**Work instructions:** The answer must be a single number: how many lines in the entries below contain the word "profile".

[Source texts of formatted documents]
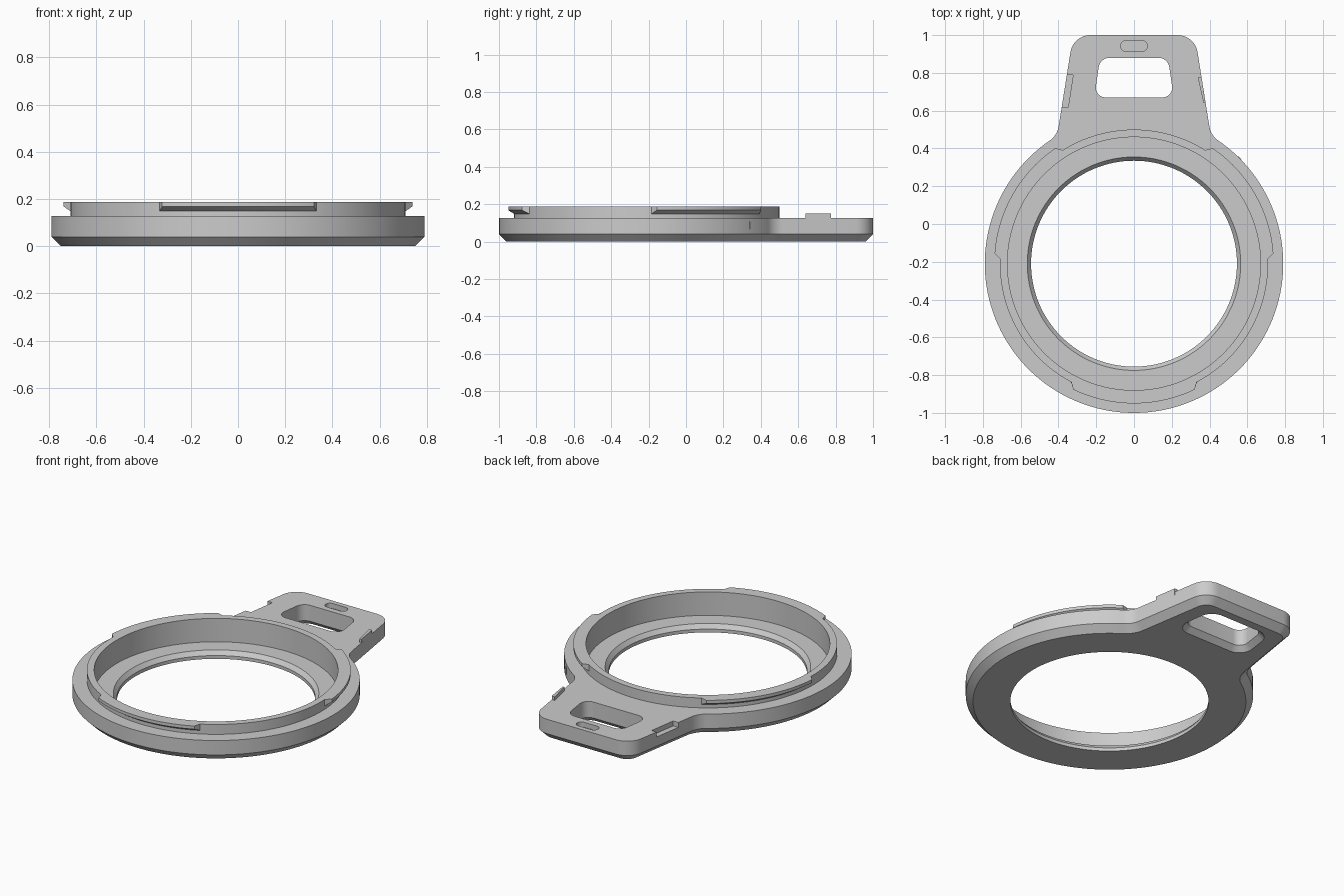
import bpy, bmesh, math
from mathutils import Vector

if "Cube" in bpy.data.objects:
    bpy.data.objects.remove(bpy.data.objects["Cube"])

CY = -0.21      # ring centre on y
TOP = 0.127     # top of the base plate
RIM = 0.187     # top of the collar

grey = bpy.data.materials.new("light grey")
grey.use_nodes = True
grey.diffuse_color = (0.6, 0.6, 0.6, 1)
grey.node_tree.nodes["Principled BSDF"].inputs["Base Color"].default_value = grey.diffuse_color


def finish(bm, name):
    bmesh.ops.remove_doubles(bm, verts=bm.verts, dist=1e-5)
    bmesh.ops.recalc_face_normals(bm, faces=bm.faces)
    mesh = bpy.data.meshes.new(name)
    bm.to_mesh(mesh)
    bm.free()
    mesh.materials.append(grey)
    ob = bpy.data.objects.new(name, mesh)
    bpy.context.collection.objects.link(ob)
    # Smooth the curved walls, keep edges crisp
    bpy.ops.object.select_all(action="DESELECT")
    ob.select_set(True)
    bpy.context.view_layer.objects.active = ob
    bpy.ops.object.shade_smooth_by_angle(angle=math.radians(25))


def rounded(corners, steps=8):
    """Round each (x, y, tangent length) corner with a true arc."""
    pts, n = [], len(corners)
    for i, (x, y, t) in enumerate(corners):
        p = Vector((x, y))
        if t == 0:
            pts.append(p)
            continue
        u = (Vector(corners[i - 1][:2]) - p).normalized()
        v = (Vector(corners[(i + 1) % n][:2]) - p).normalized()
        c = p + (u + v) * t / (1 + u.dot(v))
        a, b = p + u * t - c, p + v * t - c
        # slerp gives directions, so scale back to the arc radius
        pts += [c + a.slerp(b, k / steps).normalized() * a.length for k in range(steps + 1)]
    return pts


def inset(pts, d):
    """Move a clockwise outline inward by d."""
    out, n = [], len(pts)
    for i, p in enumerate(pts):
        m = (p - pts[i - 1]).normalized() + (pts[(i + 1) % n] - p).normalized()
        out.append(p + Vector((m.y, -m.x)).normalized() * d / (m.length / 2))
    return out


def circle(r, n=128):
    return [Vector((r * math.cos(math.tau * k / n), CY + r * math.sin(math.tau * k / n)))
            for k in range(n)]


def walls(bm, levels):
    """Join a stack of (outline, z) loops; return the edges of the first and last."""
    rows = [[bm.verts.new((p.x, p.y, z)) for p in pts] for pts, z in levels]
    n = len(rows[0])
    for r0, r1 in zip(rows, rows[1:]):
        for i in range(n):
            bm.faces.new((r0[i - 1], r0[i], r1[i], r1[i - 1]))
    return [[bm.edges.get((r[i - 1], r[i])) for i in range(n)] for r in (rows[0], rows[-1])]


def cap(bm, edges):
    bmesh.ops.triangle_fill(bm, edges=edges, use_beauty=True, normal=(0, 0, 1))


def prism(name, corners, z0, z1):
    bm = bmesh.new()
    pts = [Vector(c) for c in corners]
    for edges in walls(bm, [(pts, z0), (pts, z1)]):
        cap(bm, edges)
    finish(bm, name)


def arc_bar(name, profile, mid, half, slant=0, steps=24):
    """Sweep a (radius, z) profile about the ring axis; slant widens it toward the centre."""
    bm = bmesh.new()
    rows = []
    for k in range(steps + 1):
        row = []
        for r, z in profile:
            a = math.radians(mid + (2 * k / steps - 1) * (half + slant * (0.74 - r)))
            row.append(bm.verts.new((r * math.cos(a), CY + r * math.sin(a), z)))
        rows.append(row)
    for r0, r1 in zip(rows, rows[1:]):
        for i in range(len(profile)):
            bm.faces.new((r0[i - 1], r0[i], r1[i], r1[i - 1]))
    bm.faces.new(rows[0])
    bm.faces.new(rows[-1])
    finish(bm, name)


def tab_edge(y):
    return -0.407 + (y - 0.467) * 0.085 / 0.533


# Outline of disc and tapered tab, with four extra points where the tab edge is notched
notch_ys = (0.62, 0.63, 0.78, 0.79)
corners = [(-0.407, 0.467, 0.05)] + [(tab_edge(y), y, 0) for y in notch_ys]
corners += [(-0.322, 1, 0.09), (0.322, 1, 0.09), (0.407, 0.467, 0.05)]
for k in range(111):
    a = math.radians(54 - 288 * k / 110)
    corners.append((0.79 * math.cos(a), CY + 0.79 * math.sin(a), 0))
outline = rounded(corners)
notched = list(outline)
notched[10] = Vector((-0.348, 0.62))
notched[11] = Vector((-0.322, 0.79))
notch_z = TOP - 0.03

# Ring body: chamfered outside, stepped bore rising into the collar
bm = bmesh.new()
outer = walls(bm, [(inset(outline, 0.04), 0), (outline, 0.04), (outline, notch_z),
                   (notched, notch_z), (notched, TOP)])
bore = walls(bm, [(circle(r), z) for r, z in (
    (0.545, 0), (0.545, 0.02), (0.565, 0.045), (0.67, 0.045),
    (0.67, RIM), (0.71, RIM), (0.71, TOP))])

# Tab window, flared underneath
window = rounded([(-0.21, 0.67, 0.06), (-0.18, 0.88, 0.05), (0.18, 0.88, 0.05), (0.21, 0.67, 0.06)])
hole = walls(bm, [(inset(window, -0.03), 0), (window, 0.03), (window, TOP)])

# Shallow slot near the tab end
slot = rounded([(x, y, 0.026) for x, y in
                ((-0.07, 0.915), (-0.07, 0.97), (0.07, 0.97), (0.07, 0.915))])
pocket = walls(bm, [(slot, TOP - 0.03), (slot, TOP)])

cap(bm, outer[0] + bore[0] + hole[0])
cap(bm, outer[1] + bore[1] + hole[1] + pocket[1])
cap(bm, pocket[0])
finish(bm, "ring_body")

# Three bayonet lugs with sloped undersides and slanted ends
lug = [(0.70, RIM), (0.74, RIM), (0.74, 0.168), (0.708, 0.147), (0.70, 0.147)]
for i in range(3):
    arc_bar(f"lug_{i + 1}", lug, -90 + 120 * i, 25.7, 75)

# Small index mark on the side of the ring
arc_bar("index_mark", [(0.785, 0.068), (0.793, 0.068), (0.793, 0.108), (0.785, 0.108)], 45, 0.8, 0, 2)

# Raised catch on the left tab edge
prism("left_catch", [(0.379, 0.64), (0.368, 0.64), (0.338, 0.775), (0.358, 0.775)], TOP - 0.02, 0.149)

**Your solution:** 4